Source texts of formatted documents:
━━━━━━━━━━
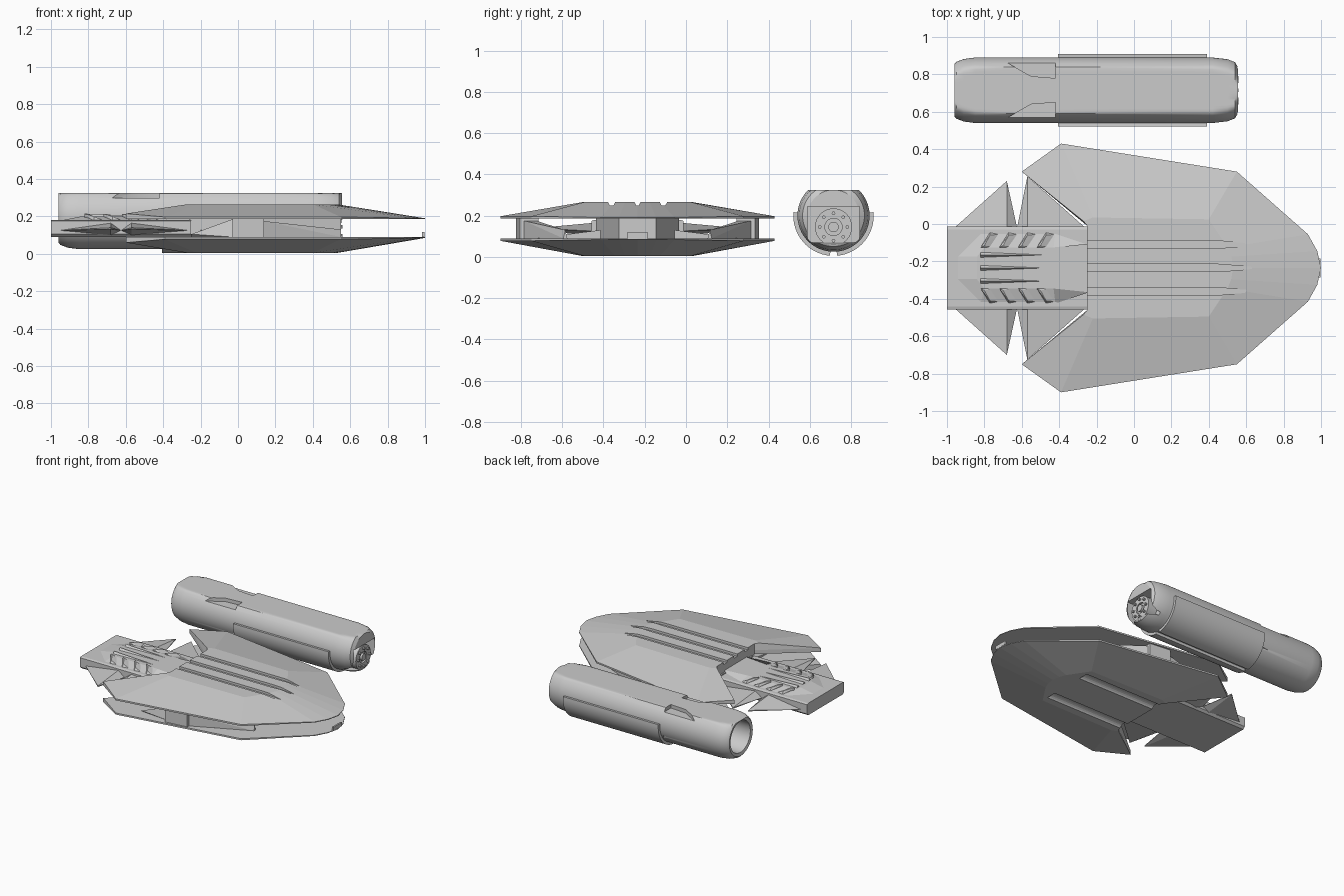
import bpy, bmesh, math
from mathutils import Vector

cube = bpy.data.objects.get("Cube")
if cube:
    bpy.data.objects.remove(cube)

grey = bpy.data.materials.new("hull_grey")
grey.use_nodes = True
grey.diffuse_color = (0.6, 0.6, 0.6, 1)
grey.node_tree.nodes["Principled BSDF"].inputs["Base Color"].default_value = (0.6, 0.6, 0.6, 1)

MID = -0.235            # centre line of the hull
POD_Y, POD_Z = 0.715, 0.2


def finish(name, bm):
    bmesh.ops.recalc_face_normals(bm, faces=bm.faces)
    me = bpy.data.meshes.new(name)
    bm.to_mesh(me)
    bm.free()
    me.materials.append(grey)
    ob = bpy.data.objects.new(name, me)
    bpy.context.collection.objects.link(ob)
    return ob


def loft(name, rings):
    """Closed solid through rings of equal point count."""
    bm = bmesh.new()
    loops = [[bm.verts.new(p) for p in ring] for ring in rings]
    n = len(loops[0])
    for a, b in zip(loops, loops[1:]):
        for i in range(n):
            j = (i + 1) % n
            bm.faces.new((a[i], a[j], b[j], b[i]))
    bm.faces.new(loops[0])
    bm.faces.new(loops[-1])
    return finish(name, bm)


def slab(name, pts, z0, z1):
    return loft(name, [[(x, y, z) for x, y in pts] for z in (z0, z1)])


def bar(name, pts, x0, x1):
    """Extrude a (y, z) section along x."""
    return loft(name, [[(x, y, z) for y, z in pts] for x in (x0, x1)])


def box(name, x0, x1, y0, y1, z0, z1):
    return slab(name, [(x0, y0), (x1, y0), (x1, y1), (x0, y1)], z0, z1)


def hull(name, pts):
    bm = bmesh.new()
    for p in pts:
        bm.verts.new(p)
    bmesh.ops.convex_hull(bm, input=bm.verts)
    return finish(name, bm)


def circle(y, z, r, n=24):
    return [(y + r * math.cos(2 * math.pi * i / n), z + r * math.sin(2 * math.pi * i / n))
            for i in range(n)]


def select(ob):
    bpy.ops.object.select_all(action='DESELECT')
    ob.select_set(True)
    bpy.context.view_layer.objects.active = ob


def cut(ob, cutters):
    for c in cutters:
        select(ob)
        mod = ob.modifiers.new("cut", 'BOOLEAN')
        mod.operation, mod.solver, mod.object = 'DIFFERENCE', 'EXACT', c
        bpy.ops.object.modifier_apply(modifier=mod.name)
        bpy.data.objects.remove(c)


def smooth(ob):
    select(ob)
    bpy.ops.object.shade_smooth_by_angle(angle=math.radians(30))


# Hull shells: a rim outline rising to a flat plateau
RIM = [(-0.25, 0.225), (-0.6, 0.515), (-0.39, 0.665), (0.55, 0.515),
       (0.93, 0.18), (0.98, 0.09), (1.0, 0)]
EDGE = [0.03, 0.03, 0.012, 0.012, 0.006, 0.005, 0.005]
TOP = [(-0.25, 0.225), (-0.27, 0.25), (-0.22, 0.27), (0.4, 0.26),
       (0.5, 0.11), (0.52, 0.06), (0.53, 0)]


def ring(half, heights):
    pts = [(x, MID + w, z) for (x, w), z in zip(half, heights)]
    return pts + [(x, MID - w, z) for (x, w), z in list(zip(half, heights))[-2::-1]]


def shell(name, base, sign, height):
    return loft(name, [ring(RIM, [base] * 7),
                       ring(RIM, [base + sign * e for e in EDGE]),
                       ring(TOP, [base + sign * height] * 7)])


upper = shell("upper_hull", 0.185, 1, 0.08)
lower = shell("lower_hull", 0.09, -1, 0.085)

# Three long channels on the back of the hull
cut(upper, [slab("channel_cutter", [(-0.3, MID + d - 0.02), (0.45, MID + d - 0.02), (0.63, MID + d - 0.006),
                                    (0.63, MID + d + 0.006), (0.45, MID + d + 0.02), (-0.3, MID + d + 0.02)],
                 0.248, 0.3) for d in (-0.125, 0, 0.125)])
# Two round channels in the belly
cut(lower, [bar("belly_cutter", circle(MID + d, -0.018, 0.045), -0.3, 0.4) for d in (-0.17, 0.17)])
box("nose_lip", 0.985, 0.997, MID - 0.05, MID + 0.05, 0.09, 0.118)

# Core between the shells
slab("inner_core", [(-0.26, MID - 0.2), (0.1, MID - 0.2), (0.55, MID - 0.09),
                    (0.55, MID + 0.09), (0.1, MID + 0.2), (-0.26, MID + 0.2)], 0.088, 0.187)

# Neck block with bevelled lower edges and a raised machinery deck
bar("neck", [(MID - 0.222, 0.105), (MID - 0.205, 0.09), (MID + 0.205, 0.09), (MID + 0.222, 0.105),
             (MID + 0.222, 0.175), (MID + 0.205, 0.18), (MID - 0.205, 0.18), (MID - 0.222, 0.175)], -1, -0.25)
loft("neck_deck", [[(x, MID + y, z) for x, y in
                    [(a, -0.06), (b, -w), (c, -w), (-0.24, -0.13),
                     (-0.24, 0.13), (c, w), (b, w), (a, 0.06)]]
                   for z, a, b, c, w in ((0.178, -0.95, -0.82, -0.42, 0.19),
                                         (0.2, -0.84, -0.8, -0.43, 0.11))])

# Centre spikes and rows of louvres on the deck
for d in (-0.07, 0, 0.07):
    hull("deck_spike", [(-0.82, MID + d - 0.018, 0.195), (-0.82, MID + d + 0.018, 0.195),
                        (-0.82, MID + d, 0.215), (-0.48, MID + d, 0.2)])

for s in (1, -1):
    for i in range(4):
        x = -0.82 + 0.1 * i
        hull("louvre", [(x + dx, MID + s * w, z) for dx, w, z in
                        [(0, 0.11, 0.18), (0.05, 0.19, 0.178), (0.1, 0.18, 0.178), (0.09, 0.11, 0.18),
                         (0, 0.11, 0.213), (0.05, 0.175, 0.2), (0.02, 0.12, 0.213)]])

    # Folded fins on the neck
    for name, a, fold, b, tip in (("rear_fin", -0.96, -0.68, -0.625, 0.465),
                                  ("front_fin", -0.625, -0.57, -0.26, 0.49)):
        root = MID + s * 0.215
        hull(name, [(a, root, 0.125), (b, root, 0.125), (fold, root, 0.165), (fold, root, 0.1),
                    (fold, MID + s * tip, 0.14), (fold, MID + s * tip, 0.132)])

    # Side struts joining both shells
    slab("side_strut", [(x, MID + s * w) for x, w in
                        [(-0.03, 0.5), (0.14, 0.48), (0.14, 0.57), (-0.03, 0.59)]], 0.088, 0.187)
    hull("strut_fairing", [(x, MID + s * w, z) for x, w, z in
                           [(0.14, 0.49, 0.09), (0.14, 0.55, 0.09), (0.14, 0.49, 0.175), (0.14, 0.55, 0.175),
                            (0.55, 0.34, 0.09), (0.55, 0.36, 0.09), (0.55, 0.35, 0.13)]])
    hull("strut_brace", [(x, MID + s * w, z) for x, w, z in
                         [(-0.03, 0.52, 0.09), (-0.03, 0.56, 0.09), (-0.03, 0.54, 0.185),
                          (-0.25, 0.54, 0.09), (-0.25, 0.56, 0.105)]])
    hull("inner_ramp", [(x, MID + s * w, z) for x in (-0.2, 0.3) for w, z in
                        [(0.18, 0.088), (0.5, 0.088), (0.18, 0.13), (0.3, 0.115)]])

# Side pod: flat-topped round body with a deep open rear
POD = [(-0.6, 0.118), (-0.955, 0.118), (-0.96, 0.14), (-0.95, 0.152), (-0.91, 0.167), (-0.85, 0.175),
       (0.42, 0.175), (0.5, 0.166), (0.54, 0.15), (0.555, 0.125)]
pod = loft("side_pod", [[(x, y, min(z, 0.325)) for y, z in circle(POD_Y, POD_Z, r, 64)] for x, r in POD])
cutters = [box("chin_cutter", 0.47, 0.6, POD_Y - 0.125, POD_Y + 0.125, 0.07, 0.245)]
for s in (1, -1):
    # Wedge notches in the shoulders and lower flanks
    cutters.append(slab("shoulder_cutter", [(x, POD_Y + s * w) for x, w in
                                            [(-0.7, 0.16), (-0.55, 0.075), (-0.42, 0.065), (-0.42, 0.2),
                                             (-0.7, 0.2)]], 0.298, 0.35))
    cutters.append(hull("flank_cutter", [(x, POD_Y + s * w, z) for x, w, z in
                                         [(-0.66, 0.18, 0.1), (-0.42, 0.15, 0.07), (-0.42, 0.15, 0.125),
                                          (-0.42, 0.2, 0.07), (-0.42, 0.2, 0.125), (-0.66, 0.2, 0.1)]]))
cut(pod, cutters)
smooth(pod)

# Curved lower covers, split by a slot underneath
for s in (1, -1):
    angles = [math.radians(5 - 90 * i / 16) for i in range(17)]
    arc = [(POD_Y + s * r * math.cos(a), POD_Z + r * math.sin(a))
           for r, order in ((0.195, angles), (0.168, angles[::-1])) for a in order]
    smooth(bar("pod_cover", arc, -0.405, 0.39))

# Round hub with bolts at the front of the pod
HUB_Z = 0.145
hub = bar("pod_hub", circle(POD_Y, HUB_Z, 0.09, 32), 0.4, 0.545)
cut(hub, [bar("hub_cutter", circle(POD_Y, HUB_Z, 0.042, 24), 0.53, 0.6)])
smooth(hub)
smooth(bar("hub_core", circle(POD_Y, HUB_Z, 0.025), 0.5, 0.55))
for i in range(8):
    a = math.pi * i / 4
    bar("hub_bolt", circle(POD_Y + 0.067 * math.cos(a), HUB_Z + 0.067 * math.sin(a), 0.009, 8), 0.54, 0.56)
━━━━━━━━━━
● ABOUT THIS TASK
Collect every line above that contains the word "faces".

● RESULT OF THIS EXERCISE
    bmesh.ops.recalc_face_normals(bm, faces=bm.faces)
            bm.faces.new((a[i], a[j], b[j], b[i]))
    bm.faces.new(loops[0])
    bm.faces.new(loops[-1])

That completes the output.